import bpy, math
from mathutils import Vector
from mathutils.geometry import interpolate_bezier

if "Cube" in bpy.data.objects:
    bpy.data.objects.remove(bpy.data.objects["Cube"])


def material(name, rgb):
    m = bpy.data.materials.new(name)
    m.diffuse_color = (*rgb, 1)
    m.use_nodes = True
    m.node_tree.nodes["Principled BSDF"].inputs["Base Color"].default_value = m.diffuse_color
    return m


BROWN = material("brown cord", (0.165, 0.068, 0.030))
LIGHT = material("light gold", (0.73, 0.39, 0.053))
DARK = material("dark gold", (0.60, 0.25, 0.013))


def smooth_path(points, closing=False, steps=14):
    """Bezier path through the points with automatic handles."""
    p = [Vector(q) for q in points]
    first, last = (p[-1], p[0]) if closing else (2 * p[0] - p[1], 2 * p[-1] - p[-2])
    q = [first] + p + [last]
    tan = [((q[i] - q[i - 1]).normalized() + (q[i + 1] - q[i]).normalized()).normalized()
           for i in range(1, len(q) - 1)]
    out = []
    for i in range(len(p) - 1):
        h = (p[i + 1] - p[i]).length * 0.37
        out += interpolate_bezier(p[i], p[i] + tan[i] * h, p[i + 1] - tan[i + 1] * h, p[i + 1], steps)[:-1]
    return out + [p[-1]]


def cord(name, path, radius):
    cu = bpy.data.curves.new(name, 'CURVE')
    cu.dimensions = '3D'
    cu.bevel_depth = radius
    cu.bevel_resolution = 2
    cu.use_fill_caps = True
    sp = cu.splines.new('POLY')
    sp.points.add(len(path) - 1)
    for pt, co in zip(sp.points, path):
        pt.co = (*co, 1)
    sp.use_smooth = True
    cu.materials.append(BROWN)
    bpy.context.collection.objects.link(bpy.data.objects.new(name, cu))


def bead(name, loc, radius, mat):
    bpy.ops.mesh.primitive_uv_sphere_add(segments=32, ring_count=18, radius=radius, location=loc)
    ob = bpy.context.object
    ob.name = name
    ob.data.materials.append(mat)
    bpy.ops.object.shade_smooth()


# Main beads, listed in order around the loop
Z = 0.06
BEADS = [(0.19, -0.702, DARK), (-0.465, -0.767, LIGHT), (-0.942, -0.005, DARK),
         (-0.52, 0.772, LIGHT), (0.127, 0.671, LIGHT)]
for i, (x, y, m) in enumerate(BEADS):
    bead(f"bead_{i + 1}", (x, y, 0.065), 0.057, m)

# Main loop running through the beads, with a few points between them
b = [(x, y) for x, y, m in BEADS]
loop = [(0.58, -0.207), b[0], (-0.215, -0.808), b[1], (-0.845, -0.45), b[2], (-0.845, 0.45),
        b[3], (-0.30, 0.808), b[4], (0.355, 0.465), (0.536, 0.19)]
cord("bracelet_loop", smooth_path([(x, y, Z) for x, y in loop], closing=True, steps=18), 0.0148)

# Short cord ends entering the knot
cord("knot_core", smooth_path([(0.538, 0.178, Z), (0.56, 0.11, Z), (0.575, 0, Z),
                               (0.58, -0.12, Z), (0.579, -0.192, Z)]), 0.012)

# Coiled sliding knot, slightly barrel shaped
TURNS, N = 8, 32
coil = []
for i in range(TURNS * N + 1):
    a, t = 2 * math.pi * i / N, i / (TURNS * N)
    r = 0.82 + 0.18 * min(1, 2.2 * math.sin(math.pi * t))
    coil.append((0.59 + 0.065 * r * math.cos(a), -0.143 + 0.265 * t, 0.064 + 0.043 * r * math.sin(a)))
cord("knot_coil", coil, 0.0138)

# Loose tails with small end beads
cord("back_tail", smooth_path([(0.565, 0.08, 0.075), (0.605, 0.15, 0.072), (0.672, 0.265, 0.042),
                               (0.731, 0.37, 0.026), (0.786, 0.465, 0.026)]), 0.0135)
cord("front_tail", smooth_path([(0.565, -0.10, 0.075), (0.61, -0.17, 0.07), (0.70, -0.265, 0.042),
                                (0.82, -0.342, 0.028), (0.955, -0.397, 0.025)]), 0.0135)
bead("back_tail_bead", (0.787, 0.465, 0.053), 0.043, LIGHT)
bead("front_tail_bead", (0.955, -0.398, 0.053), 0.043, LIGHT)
• • • •
■ Activity:
Your task is to count the lines in the material containing the word "name" and to state only that number.

■ Written response:
7